Lewis Hamilton’s Victory at the 2008 British Grand Prix Ranks as the Greatest of His First 100 Formula 1 Wins
When it comes to victories in Formula 1 racing, Lewis Hamilton possesses an embarrassment of riches. The 2021 Russian Grand Prix in Sochi marked the 100th time in his illustrious career that the British driver had taken the checkered flag.
That record-setting figure has propelled Hamilton to seven World Drivers’ Championships, tying him with Michael Schumacher. But the Italian legend retired in 2012 with “only” 91 victories, itself an amazing accomplishment.
Hamilton surpassed that number in the 2020 Portuguese Grand Prix. He’ll look to start on his second hundred on Oct. 10 at the Turkish Grand Prix, the competition that clinched his fourth consecutive series championship a year ago. That alone might qualify the 2020 race as one of the most memorable from Hamilton’s perspective, but it doesn’t necessarily make it his finest moment.
So, which Lewis Hamilton victory ranks as his greatest? Without a doubt, his seventh triumph, at the 2008 British Grand Prix, tops the list because it checks all the important boxes:
- Major names in the sport like Fernando Alonso and Kimi Raikkonen, the previous two series champions, were competing, as were future titlists Sebastian Vettel, Nico Rosberg, and Jensen Button.
- Hamilton overcame adversity in the form of a disappointing qualifying result and poor racing conditions.
- The result erased memories of an embarrassing mistake two races earlier.
- Winning at Silverstone, his home track, adding significance at a personal level.
Most of all, however, what the world witnessed on July 6, 2008, was a dominating performance. It wasn’t Secretariat at the 1973 Belmont, but it was close.
First, a step back for the sake of perspective:
The Turkish Grand Prix plays into the discussion of Hamilton’s greatest victory. On Nov. 14, 2020, Hamilton qualified a disappointing sixth, and that’s where he sat for much of the first half of the race the following day.
With the surface wet from early rain, Hamilton was going deep into the rubber on his intermediate tires without much success. In a dicey strategic call, the Mercedes team kept the car on the circuit while the leaders pitted for tires, anticipating better conditions for the remainder of the afternoon.
With Vettel out of his way due to the decision to pit, Mercedes gambled again by scrapping Hamilton’s schedule tire change and leaving him out there to hunt down Sergio Perez. Hamilton took the lead not quite two-thirds of the way in, never bothered to pit, and won by 31.633 seconds.
It served as a reminder that Hamilton gets as much out of a set of tires as anyone in Formula 1 when a change in conditions sends others to the pits for a change.
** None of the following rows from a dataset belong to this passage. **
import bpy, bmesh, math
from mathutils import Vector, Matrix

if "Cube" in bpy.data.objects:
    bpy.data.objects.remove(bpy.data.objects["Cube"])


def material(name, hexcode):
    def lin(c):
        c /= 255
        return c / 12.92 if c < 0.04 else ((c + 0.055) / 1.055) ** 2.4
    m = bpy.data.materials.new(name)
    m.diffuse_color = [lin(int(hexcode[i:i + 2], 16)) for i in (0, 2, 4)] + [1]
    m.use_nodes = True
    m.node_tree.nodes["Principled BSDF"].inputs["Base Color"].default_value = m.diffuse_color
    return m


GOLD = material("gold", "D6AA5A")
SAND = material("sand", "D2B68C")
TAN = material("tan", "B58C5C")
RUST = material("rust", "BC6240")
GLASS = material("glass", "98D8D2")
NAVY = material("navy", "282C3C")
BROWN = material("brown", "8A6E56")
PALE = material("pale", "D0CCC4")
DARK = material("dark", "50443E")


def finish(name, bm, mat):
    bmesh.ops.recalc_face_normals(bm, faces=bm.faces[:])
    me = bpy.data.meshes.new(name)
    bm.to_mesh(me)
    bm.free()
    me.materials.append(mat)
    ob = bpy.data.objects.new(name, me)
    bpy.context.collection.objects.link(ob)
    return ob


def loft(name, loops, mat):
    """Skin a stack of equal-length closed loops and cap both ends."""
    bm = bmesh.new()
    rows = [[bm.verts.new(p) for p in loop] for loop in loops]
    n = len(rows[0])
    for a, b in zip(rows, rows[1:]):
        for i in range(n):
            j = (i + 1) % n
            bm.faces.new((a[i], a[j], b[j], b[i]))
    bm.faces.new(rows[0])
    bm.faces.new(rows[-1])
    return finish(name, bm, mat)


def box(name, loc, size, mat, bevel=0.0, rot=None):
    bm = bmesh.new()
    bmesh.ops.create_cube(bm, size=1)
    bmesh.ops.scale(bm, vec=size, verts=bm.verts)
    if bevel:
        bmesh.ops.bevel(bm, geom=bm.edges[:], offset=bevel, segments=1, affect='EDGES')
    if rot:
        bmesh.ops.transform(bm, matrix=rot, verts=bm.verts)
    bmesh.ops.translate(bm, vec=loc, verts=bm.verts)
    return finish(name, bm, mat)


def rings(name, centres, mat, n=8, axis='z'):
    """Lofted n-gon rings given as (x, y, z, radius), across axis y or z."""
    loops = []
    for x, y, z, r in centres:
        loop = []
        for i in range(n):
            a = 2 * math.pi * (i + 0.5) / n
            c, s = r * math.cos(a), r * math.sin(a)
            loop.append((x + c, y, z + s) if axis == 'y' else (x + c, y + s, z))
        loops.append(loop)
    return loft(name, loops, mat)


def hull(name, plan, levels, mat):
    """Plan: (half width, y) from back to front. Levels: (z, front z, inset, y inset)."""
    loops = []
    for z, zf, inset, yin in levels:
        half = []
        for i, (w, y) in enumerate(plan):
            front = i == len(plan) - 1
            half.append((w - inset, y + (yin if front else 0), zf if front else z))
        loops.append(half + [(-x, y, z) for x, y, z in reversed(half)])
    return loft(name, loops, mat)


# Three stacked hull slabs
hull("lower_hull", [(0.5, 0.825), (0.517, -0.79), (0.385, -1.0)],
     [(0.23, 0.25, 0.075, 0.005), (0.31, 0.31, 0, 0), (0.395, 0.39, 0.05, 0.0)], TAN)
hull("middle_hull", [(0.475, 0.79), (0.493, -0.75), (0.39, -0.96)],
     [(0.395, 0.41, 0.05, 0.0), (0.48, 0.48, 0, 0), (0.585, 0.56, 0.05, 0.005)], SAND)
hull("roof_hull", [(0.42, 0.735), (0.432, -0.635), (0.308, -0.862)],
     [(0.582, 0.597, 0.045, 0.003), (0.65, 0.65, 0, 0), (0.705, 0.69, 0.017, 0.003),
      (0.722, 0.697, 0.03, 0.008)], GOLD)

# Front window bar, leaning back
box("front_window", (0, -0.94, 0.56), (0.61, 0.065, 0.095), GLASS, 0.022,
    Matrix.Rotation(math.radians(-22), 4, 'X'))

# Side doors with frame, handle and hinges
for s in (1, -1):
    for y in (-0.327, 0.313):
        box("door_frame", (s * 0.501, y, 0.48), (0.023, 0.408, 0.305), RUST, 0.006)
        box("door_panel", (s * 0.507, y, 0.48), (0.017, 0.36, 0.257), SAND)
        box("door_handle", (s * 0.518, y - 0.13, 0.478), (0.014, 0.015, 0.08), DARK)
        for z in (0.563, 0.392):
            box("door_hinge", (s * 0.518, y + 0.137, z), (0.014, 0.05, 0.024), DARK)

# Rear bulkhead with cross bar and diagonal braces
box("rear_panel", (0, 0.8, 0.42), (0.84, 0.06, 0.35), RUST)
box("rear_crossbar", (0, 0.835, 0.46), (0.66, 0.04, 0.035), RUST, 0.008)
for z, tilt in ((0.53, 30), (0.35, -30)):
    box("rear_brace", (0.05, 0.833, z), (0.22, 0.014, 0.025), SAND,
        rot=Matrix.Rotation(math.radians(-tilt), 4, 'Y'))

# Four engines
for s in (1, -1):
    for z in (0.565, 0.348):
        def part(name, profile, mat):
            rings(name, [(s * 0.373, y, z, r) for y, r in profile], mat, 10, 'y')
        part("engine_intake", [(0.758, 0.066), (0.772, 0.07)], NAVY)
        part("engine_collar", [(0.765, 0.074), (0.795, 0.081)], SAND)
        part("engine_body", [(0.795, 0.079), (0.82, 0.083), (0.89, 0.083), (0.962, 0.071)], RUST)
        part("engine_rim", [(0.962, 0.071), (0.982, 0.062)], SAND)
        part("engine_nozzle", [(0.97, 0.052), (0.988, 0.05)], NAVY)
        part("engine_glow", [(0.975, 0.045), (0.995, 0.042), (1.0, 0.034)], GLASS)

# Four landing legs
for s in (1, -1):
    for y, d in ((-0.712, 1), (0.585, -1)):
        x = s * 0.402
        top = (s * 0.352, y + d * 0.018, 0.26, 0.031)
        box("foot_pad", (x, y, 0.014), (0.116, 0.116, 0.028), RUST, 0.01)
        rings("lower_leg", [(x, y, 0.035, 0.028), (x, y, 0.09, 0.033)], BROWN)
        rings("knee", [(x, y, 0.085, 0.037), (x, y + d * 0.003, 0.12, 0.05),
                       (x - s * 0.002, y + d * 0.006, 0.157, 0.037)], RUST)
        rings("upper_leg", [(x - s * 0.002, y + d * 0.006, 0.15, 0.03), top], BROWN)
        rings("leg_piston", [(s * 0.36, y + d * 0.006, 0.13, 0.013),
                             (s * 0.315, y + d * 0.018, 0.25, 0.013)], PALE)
That was true, too, a dozen years earlier on the day he cemented himself as a national hero by winning at Silverstone in a bit of redemption. Two races earlier, Hamilton, then 23 years old, had rammed Raikkonen’s Ferrari in the pit lane, an embarrassing incident.
After qualifying fourth in the ninth race of his second F1 season, Hamilton woke up to rain on race day. That didn’t stop him from making an aggressive move to overtake Mark Webber and Raikkonen on the first turn. He zoomed past teammate Heikki Kovalainen on lap 5 and posted a series of blistering laps while others struggled with the slick track.
Nick Heidfeld briefly took the lead a third of the way through, but only two cars remained on the lead lap behind Hamilton when it was over. He beat Heidfeld to the checkered flag by an astonishing 68.577 seconds.
According to acclaimed racing writer David Tremayne, Hamilton roared around the track with such speed early on that his McLaren crew implored him to slow down at one point.
“I said, ‘Hold on a second, what’s going on? I’m not even pushing,’” Hamilton recalled. “I didn’t want to slow down, because the moment you do that you lose concentration.”
Hamilton followed up with a triumph in the German Grand Prix next time out and won once more later in the season in Shanghai. In total, it was enough to earn him his first World Drivers’ Championship.
With the crucial push beginning on his home track, the 2008 British Grand Prix will likely go into the books as his all-time bit of work.
All stats courtesy of Racing Reference.